> Records shown:
────────

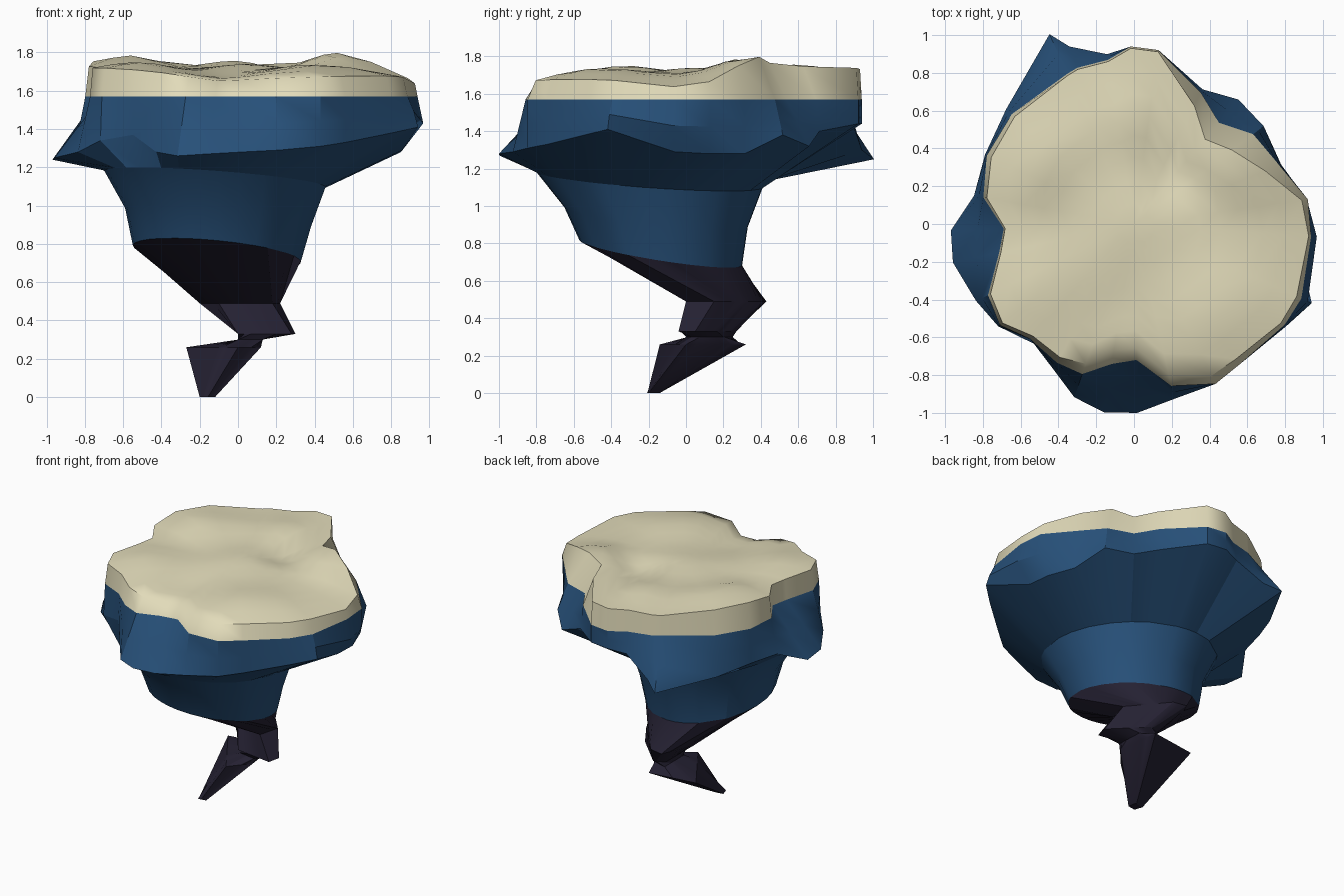
import bpy, bmesh, math
from mathutils import Vector

if "Cube" in bpy.data.objects:
    bpy.data.objects.remove(bpy.data.objects["Cube"])

# rim of the slab: angle, radius at z = 1.57, radius at lower lip, height of lower lip
RIM = [(-4, .94, .86, 1.29), (8, .93, .86, 1.28), (22, .83, .84, 1.28), (37, .79, .86, 1.38),
       (50, .70, .86, 1.32), (63, .78, .80, 1.40), (82, .93, .93, 1.44), (91, .94, .94, 1.44),
       (99, .88, .91, 1.42), (110, .88, 1.0, 1.30), (114, .87, 1.1, 1.25), (138, .87, .91, 1.28),
       (155, .86, .87, 1.32), (170, .81, .86, 1.32), (182, .69, .97, 1.24), (192, .73, .98, 1.25),
       (206, .86, .93, 1.28), (217, .89, .90, 1.34), (228, .82, .82, 1.37), (241, .84, .88, 1.28),
       (251, .84, .97, 1.26), (261, .75, 1.01, 1.27), (271, .72, 1.0, 1.28), (283, .88, .95, 1.29),
       (297, .95, .95, 1.31), (307, .93, .93, 1.33), (326, .96, .97, 1.38), (336, .97, 1.03, 1.41)]
# top edge: angle, share of the rim radius, height
EDGE = [(-20, .97, 1.67), (0, .99, 1.63), (16, .94, 1.70), (29, .86, 1.81), (42, .80, 1.79),
        (55, .86, 1.75), (80, .99, 1.74), (120, .99, 1.71), (148, .97, 1.77), (165, .97, 1.73),
        (180, .99, 1.72), (215, .98, 1.72), (238, .97, 1.70), (262, .90, 1.65), (290, .94, 1.67),
        (320, .98, 1.68), (340, .97, 1.67)]
# top relief: x, y, height, spread
MOUNDS = [(.56, .33, .11, .22), (-.58, .32, .10, .22), (-.58, -.35, .06, .28),
          (.45, -.5, .05, .3), (-.05, .6, .06, .25), (.05, .05, .04, .25),
          (.22, .28, -.05, .16), (-.1, -.5, -.03, .22)]


def material(name, color):
    m = bpy.data.materials.new(name)
    m.diffuse_color = (*color, 1)
    m.use_nodes = True
    m.node_tree.nodes["Principled BSDF"].inputs["Base Color"].default_value = m.diffuse_color
    return m


CREAM = material("cream ground", (.76, .71, .49))
BLUE = material("blue rock", (.02, .08, .19))
DARK = material("dark violet rock", (.018, .015, .032))


def edge_at(a):
    for p, q in zip(EDGE, EDGE[1:]):
        if p[0] <= a <= q[0]:
            t = (a - p[0]) / (q[0] - p[0])
            return p[1] + t * (q[1] - p[1]), p[2] + t * (q[2] - p[2])


def relief(x, y):
    return 1.70 + sum(h * math.exp(-((x - u) ** 2 + (y - v) ** 2) / s ** 2) for u, v, h, s in MOUNDS)


def polar(a, r, z):
    return (r * math.cos(math.radians(a)), r * math.sin(math.radians(a)), z)


def oval(x0, x1, y0, y1, z, tilt=0, toward=0):
    """Ring fitted to x and y limits, tilted up toward one direction."""
    pts = []
    for row in RIM:
        a = math.radians(row[0])
        pts.append(((x0 + x1) / 2 + (x1 - x0) / 2 * math.cos(a),
                    (y0 + y1) / 2 + (y1 - y0) / 2 * math.sin(a),
                    z + tilt * math.cos(a - math.radians(toward))))
    return pts


def polygon(corners, z):
    """Ring following a convex polygon; the closest samples snap to its corners."""
    cs = [Vector(c) for c in corners]
    mid = sum(cs, Vector((0, 0))) / len(cs)
    pts = []
    for row in RIM:
        d = Vector(polar(row[0], 1, 0)[:2])
        best = None
        for p, q in zip(cs, cs[1:] + cs[:1]):
            e, w = q - p, p - mid
            den = d.x * e.y - d.y * e.x
            if abs(den) > 1e-9:
                t = (w.x * e.y - w.y * e.x) / den
                u = (w.x * d.y - w.y * d.x) / den
                if t > 0 and -1e-6 <= u <= 1 + 1e-6:
                    best = mid + d * t
        pts.append(best)
    for c in cs:
        ang = [abs((p - mid).angle_signed(c - mid)) for p in pts]
        pts[ang.index(min(ang))] = c
    return [(p.x, p.y, z) for p in pts]


def top_ring(t):
    pts = []
    for a, rb, rc, zc in RIM:
        f, z = edge_at(a)
        x, y, _ = polar(a, rb * f * t, 0)
        w = t ** 5
        pts.append((x, y, w * z + (1 - w) * relief(x, y)))
    return pts


def bulge_ring():
    """Belly halfway down the slab, fuller on the right side."""
    pts = []
    for a, rb, rc, zc in RIM:
        d = (a + 4 + 180) % 360 - 180
        pts.append(polar(a, (rb + rc) / 2 + .07 * math.exp(-(d / 13) ** 2), (1.57 + zc) / 2))
    return pts


def loft(name, rings, mat, angle, peak=None, close_end=False):
    bm = bmesh.new()
    loops = [[bm.verts.new(p) for p in ring] for ring in rings]
    n = len(RIM)
    for upper, lower in zip(loops, loops[1:]):
        for i in range(n):
            j = (i + 1) % n
            bm.faces.new((upper[i], lower[i], lower[j], upper[j]))
    if peak:
        v = bm.verts.new(peak)
        for i in range(n):
            bm.faces.new((v, loops[0][i], loops[0][(i + 1) % n]))
    if close_end:
        bm.faces.new(loops[-1][::-1])
    me = bpy.data.meshes.new(name)
    bm.to_mesh(me)
    bm.free()
    me.materials.append(mat)
    ob = bpy.data.objects.new(name, me)
    bpy.context.collection.objects.link(ob)
    bpy.ops.object.select_all(action='DESELECT')
    ob.select_set(True)
    bpy.context.view_layer.objects.active = ob
    bpy.ops.object.shade_smooth_by_angle(angle=math.radians(angle))
    return ob


# shared seams
waterline = [polar(a, rb, 1.57) for a, rb, rc, zc in RIM]
lip = [polar(a, rc, zc) for a, rb, rc, zc in RIM]
neck_top = oval(-.70, .46, -.80, .41, 1.14, .06, 225)
neck_low = oval(-.55, .33, -.57, .30, .75, .08, 238)

# cream plateau
loft("plateau", [top_ring(t) for t in (.12, .25, .38, .5, .62, .74, .86, 1)] + [waterline],
     CREAM, 50, peak=(0, 0, relief(0, 0)))
# blue slab, its underside and the tapering neck
loft("slab_side", [waterline, bulge_ring(), lip], BLUE, 30)
loft("slab_underside", [lip, neck_top], BLUE, 20)
loft("neck", [neck_top, oval(-.59, .385, -.65, .33, .94, .07, 230), neck_low], BLUE, 20)
# dark crooked root
loft("root", [neck_low,
              polygon([(-.2, .2), (.18, 0), (.22, .15), (0, .41), (-.1, .43)], .49),
              polygon([(0, 0), (.28, -.04), (.3, .05), (.08, .27), (0, .24)], .33),
              polygon([(0, .02), (.13, 0), (.12, .2), (0, .25)], .30),
              polygon([(-.27, .27), (0, -.14), (.12, 0), (.08, .32)], .26),
              polygon([(-.2, -.15), (-.18, -.21), (-.12, -.2), (-.13, -.14)], 0)],
     DARK, 25, close_end=True)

────────

> Activity: Output the complete listing exactly as it appears, except for the images.

> Solution for this problem:
import bpy, bmesh, math
from mathutils import Vector

if "Cube" in bpy.data.objects:
    bpy.data.objects.remove(bpy.data.objects["Cube"])

# rim of the slab: angle, radius at z = 1.57, radius at lower lip, height of lower lip
RIM = [(-4, .94, .86, 1.29), (8, .93, .86, 1.28), (22, .83, .84, 1.28), (37, .79, .86, 1.38),
       (50, .70, .86, 1.32), (63, .78, .80, 1.40), (82, .93, .93, 1.44), (91, .94, .94, 1.44),
       (99, .88, .91, 1.42), (110, .88, 1.0, 1.30), (114, .87, 1.1, 1.25), (138, .87, .91, 1.28),
       (155, .86, .87, 1.32), (170, .81, .86, 1.32), (182, .69, .97, 1.24), (192, .73, .98, 1.25),
       (206, .86, .93, 1.28), (217, .89, .90, 1.34), (228, .82, .82, 1.37), (241, .84, .88, 1.28),
       (251, .84, .97, 1.26), (261, .75, 1.01, 1.27), (271, .72, 1.0, 1.28), (283, .88, .95, 1.29),
       (297, .95, .95, 1.31), (307, .93, .93, 1.33), (326, .96, .97, 1.38), (336, .97, 1.03, 1.41)]
# top edge: angle, share of the rim radius, height
EDGE = [(-20, .97, 1.67), (0, .99, 1.63), (16, .94, 1.70), (29, .86, 1.81), (42, .80, 1.79),
        (55, .86, 1.75), (80, .99, 1.74), (120, .99, 1.71), (148, .97, 1.77), (165, .97, 1.73),
        (180, .99, 1.72), (215, .98, 1.72), (238, .97, 1.70), (262, .90, 1.65), (290, .94, 1.67),
        (320, .98, 1.68), (340, .97, 1.67)]
# top relief: x, y, height, spread
MOUNDS = [(.56, .33, .11, .22), (-.58, .32, .10, .22), (-.58, -.35, .06, .28),
          (.45, -.5, .05, .3), (-.05, .6, .06, .25), (.05, .05, .04, .25),
          (.22, .28, -.05, .16), (-.1, -.5, -.03, .22)]


def material(name, color):
    m = bpy.data.materials.new(name)
    m.diffuse_color = (*color, 1)
    m.use_nodes = True
    m.node_tree.nodes["Principled BSDF"].inputs["Base Color"].default_value = m.diffuse_color
    return m


CREAM = material("cream ground", (.76, .71, .49))
BLUE = material("blue rock", (.02, .08, .19))
DARK = material("dark violet rock", (.018, .015, .032))


def edge_at(a):
    for p, q in zip(EDGE, EDGE[1:]):
        if p[0] <= a <= q[0]:
            t = (a - p[0]) / (q[0] - p[0])
            return p[1] + t * (q[1] - p[1]), p[2] + t * (q[2] - p[2])


def relief(x, y):
    return 1.70 + sum(h * math.exp(-((x - u) ** 2 + (y - v) ** 2) / s ** 2) for u, v, h, s in MOUNDS)


def polar(a, r, z):
    return (r * math.cos(math.radians(a)), r * math.sin(math.radians(a)), z)


def oval(x0, x1, y0, y1, z, tilt=0, toward=0):
    """Ring fitted to x and y limits, tilted up toward one direction."""
    pts = []
    for row in RIM:
        a = math.radians(row[0])
        pts.append(((x0 + x1) / 2 + (x1 - x0) / 2 * math.cos(a),
                    (y0 + y1) / 2 + (y1 - y0) / 2 * math.sin(a),
                    z + tilt * math.cos(a - math.radians(toward))))
    return pts


def polygon(corners, z):
    """Ring following a convex polygon; the closest samples snap to its corners."""
    cs = [Vector(c) for c in corners]
    mid = sum(cs, Vector((0, 0))) / len(cs)
    pts = []
    for row in RIM:
        d = Vector(polar(row[0], 1, 0)[:2])
        best = None
        for p, q in zip(cs, cs[1:] + cs[:1]):
            e, w = q - p, p - mid
            den = d.x * e.y - d.y * e.x
            if abs(den) > 1e-9:
                t = (w.x * e.y - w.y * e.x) / den
                u = (w.x * d.y - w.y * d.x) / den
                if t > 0 and -1e-6 <= u <= 1 + 1e-6:
                    best = mid + d * t
        pts.append(best)
    for c in cs:
        ang = [abs((p - mid).angle_signed(c - mid)) for p in pts]
        pts[ang.index(min(ang))] = c
    return [(p.x, p.y, z) for p in pts]


def top_ring(t):
    pts = []
    for a, rb, rc, zc in RIM:
        f, z = edge_at(a)
        x, y, _ = polar(a, rb * f * t, 0)
        w = t ** 5
        pts.append((x, y, w * z + (1 - w) * relief(x, y)))
    return pts


def bulge_ring():
    """Belly halfway down the slab, fuller on the right side."""
    pts = []
    for a, rb, rc, zc in RIM:
        d = (a + 4 + 180) % 360 - 180
        pts.append(polar(a, (rb + rc) / 2 + .07 * math.exp(-(d / 13) ** 2), (1.57 + zc) / 2))
    return pts


def loft(name, rings, mat, angle, peak=None, close_end=False):
    bm = bmesh.new()
    loops = [[bm.verts.new(p) for p in ring] for ring in rings]
    n = len(RIM)
    for upper, lower in zip(loops, loops[1:]):
        for i in range(n):
            j = (i + 1) % n
            bm.faces.new((upper[i], lower[i], lower[j], upper[j]))
    if peak:
        v = bm.verts.new(peak)
        for i in range(n):
            bm.faces.new((v, loops[0][i], loops[0][(i + 1) % n]))
    if close_end:
        bm.faces.new(loops[-1][::-1])
    me = bpy.data.meshes.new(name)
    bm.to_mesh(me)
    bm.free()
    me.materials.append(mat)
    ob = bpy.data.objects.new(name, me)
    bpy.context.collection.objects.link(ob)
    bpy.ops.object.select_all(action='DESELECT')
    ob.select_set(True)
    bpy.context.view_layer.objects.active = ob
    bpy.ops.object.shade_smooth_by_angle(angle=math.radians(angle))
    return ob


# shared seams
waterline = [polar(a, rb, 1.57) for a, rb, rc, zc in RIM]
lip = [polar(a, rc, zc) for a, rb, rc, zc in RIM]
neck_top = oval(-.70, .46, -.80, .41, 1.14, .06, 225)
neck_low = oval(-.55, .33, -.57, .30, .75, .08, 238)

# cream plateau
loft("plateau", [top_ring(t) for t in (.12, .25, .38, .5, .62, .74, .86, 1)] + [waterline],
     CREAM, 50, peak=(0, 0, relief(0, 0)))
# blue slab, its underside and the tapering neck
loft("slab_side", [waterline, bulge_ring(), lip], BLUE, 30)
loft("slab_underside", [lip, neck_top], BLUE, 20)
loft("neck", [neck_top, oval(-.59, .385, -.65, .33, .94, .07, 230), neck_low], BLUE, 20)
# dark crooked root
loft("root", [neck_low,
              polygon([(-.2, .2), (.18, 0), (.22, .15), (0, .41), (-.1, .43)], .49),
              polygon([(0, 0), (.28, -.04), (.3, .05), (.08, .27), (0, .24)], .33),
              polygon([(0, .02), (.13, 0), (.12, .2), (0, .25)], .30),
              polygon([(-.27, .27), (0, -.14), (.12, 0), (.08, .32)], .26),
              polygon([(-.2, -.15), (-.18, -.21), (-.12, -.2), (-.13, -.14)], 0)],
     DARK, 25, close_end=True)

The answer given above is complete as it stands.